The next day I said to my wife, “Go for it. Head out and do some shopping while I am gone”. She asked if I thought she would be ok on her own and I told her to stay close (there was a large shopping center right next to the hotel) but that she should be fine. So, she did. She wandered the street around the hotel and perused the mall, ate at a local restaurant and then back to the hotel after about four hours of exploring. I called to check in to see how she was doing, and her comment was that she was having a wonderful time just cruising around. I asked if she had any issues at all and she told me that everyone she ran into was incredibly nice. Let me also say that she does not speak any Spanish at all. So, I was curious to learn how she managed to communicate while she was checking out the city.
I do not want to mislead anyone in thinking that Medellin is a city where the majority of the population speaks English. Not true. But I did find it incredibly entertaining to watch her shop or order food. She would just say what she wanted in English operating under the assumption that she would be understood. The people she was attempted to communicate with would patient try to understand what she was trying to say. It became more of a communication through hand gestures or she would simply say what she wanted in a much slower and clearly articulated English hoping that would help. Bottom line was that she usually ended up getting what she needed with a noticeable level of patience from the locals.

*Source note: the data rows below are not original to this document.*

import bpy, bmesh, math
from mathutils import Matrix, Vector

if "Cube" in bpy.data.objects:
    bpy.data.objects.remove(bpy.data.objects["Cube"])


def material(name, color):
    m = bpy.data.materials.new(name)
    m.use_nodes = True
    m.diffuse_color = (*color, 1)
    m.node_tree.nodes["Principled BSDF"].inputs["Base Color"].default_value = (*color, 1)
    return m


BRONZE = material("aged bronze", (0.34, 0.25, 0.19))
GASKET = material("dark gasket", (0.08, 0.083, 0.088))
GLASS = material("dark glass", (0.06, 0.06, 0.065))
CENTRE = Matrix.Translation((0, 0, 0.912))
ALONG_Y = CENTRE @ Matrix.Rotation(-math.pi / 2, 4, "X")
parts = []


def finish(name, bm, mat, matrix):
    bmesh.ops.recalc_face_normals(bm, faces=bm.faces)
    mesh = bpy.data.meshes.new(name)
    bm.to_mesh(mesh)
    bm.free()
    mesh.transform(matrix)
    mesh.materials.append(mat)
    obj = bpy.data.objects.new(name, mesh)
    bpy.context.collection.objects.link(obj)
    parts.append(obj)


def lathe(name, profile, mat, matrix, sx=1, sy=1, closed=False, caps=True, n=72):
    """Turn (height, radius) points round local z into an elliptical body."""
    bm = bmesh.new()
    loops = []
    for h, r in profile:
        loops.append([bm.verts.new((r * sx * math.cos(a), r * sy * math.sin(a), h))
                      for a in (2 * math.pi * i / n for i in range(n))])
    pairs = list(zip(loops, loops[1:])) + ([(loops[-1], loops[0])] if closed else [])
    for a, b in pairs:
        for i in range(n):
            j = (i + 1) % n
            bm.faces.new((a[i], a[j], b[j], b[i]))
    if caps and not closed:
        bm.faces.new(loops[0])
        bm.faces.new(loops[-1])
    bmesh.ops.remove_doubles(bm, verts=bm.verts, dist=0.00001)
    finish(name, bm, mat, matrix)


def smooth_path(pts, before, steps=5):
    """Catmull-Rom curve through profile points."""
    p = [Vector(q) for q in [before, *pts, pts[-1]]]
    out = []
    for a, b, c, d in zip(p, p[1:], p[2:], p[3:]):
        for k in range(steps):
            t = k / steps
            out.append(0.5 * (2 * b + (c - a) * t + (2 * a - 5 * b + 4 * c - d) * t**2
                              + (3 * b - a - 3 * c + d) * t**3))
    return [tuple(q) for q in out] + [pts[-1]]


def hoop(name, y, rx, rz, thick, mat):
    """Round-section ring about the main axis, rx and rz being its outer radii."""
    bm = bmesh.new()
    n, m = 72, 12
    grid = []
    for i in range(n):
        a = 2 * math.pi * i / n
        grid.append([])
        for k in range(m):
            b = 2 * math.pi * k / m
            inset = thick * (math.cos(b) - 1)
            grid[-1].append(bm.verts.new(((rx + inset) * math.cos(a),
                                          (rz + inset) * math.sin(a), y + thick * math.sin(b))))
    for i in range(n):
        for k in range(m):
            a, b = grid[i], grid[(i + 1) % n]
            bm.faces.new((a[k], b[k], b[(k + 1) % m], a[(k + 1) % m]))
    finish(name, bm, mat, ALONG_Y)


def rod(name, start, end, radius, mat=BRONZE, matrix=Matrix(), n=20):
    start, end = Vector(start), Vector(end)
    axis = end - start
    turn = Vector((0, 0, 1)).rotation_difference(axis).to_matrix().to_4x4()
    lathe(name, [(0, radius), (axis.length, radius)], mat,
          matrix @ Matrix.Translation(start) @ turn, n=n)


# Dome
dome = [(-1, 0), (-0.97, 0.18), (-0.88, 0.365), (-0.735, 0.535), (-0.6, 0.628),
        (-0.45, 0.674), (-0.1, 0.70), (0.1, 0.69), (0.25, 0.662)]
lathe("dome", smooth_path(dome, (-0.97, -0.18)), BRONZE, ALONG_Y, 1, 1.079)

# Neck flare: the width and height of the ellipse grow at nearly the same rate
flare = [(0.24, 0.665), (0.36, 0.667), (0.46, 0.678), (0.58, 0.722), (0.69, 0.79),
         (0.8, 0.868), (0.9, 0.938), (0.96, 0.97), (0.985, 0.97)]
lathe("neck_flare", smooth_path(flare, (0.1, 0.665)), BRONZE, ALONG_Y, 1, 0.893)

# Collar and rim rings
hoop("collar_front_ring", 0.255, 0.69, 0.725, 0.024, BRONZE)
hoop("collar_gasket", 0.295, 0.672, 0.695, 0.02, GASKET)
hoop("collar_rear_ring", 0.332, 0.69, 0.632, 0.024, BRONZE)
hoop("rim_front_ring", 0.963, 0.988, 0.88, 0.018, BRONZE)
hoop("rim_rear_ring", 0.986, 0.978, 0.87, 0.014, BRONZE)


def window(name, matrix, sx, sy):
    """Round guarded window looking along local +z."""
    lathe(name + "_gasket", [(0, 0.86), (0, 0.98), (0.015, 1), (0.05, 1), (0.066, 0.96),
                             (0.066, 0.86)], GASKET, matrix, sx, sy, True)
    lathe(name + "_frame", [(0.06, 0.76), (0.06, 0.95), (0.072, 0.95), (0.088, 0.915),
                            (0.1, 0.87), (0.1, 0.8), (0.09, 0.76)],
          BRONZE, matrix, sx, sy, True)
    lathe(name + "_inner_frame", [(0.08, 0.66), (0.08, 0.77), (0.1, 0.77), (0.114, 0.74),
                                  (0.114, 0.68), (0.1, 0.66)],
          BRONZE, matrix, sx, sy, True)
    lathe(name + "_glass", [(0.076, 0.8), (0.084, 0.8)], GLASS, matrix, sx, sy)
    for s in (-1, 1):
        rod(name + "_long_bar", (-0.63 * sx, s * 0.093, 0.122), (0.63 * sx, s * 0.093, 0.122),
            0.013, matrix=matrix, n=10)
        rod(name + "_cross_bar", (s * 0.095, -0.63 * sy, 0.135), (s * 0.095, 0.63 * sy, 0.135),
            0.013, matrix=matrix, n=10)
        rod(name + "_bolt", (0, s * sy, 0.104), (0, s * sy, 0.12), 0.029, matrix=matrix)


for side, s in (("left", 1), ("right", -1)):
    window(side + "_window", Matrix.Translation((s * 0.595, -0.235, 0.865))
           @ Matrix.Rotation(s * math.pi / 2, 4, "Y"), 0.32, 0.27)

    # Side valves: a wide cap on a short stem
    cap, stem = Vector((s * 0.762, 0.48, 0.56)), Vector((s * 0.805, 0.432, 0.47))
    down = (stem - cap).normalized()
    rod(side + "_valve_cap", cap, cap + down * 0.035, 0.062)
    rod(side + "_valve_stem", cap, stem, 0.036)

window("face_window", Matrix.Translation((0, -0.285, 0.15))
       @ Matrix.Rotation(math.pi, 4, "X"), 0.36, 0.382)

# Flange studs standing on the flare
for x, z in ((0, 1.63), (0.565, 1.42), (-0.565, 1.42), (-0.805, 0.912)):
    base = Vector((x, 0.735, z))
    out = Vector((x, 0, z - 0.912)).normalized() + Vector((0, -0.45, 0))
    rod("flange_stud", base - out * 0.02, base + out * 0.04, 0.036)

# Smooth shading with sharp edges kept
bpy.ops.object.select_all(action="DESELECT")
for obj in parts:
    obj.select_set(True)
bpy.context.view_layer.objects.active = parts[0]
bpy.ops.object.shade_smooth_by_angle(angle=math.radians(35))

At one point towards the end of our trip I made the comment that I would not mind living in Medellin for a couple of years as we were getting this business off the ground. My wife responded quickly with, “That would be fun. I love this city!” Since the shut down on international travel into Colombia, all she can talk about when we speak of our future travel plans is a return to Medellin. The truth – I feel the same way. Our expectations and concerns about traveling to Medellin were changed over the course of our 2-week trip. Now she takes every opportunity to share her experience with others and I cannot wait to visit again the “City of Eternal Spring”.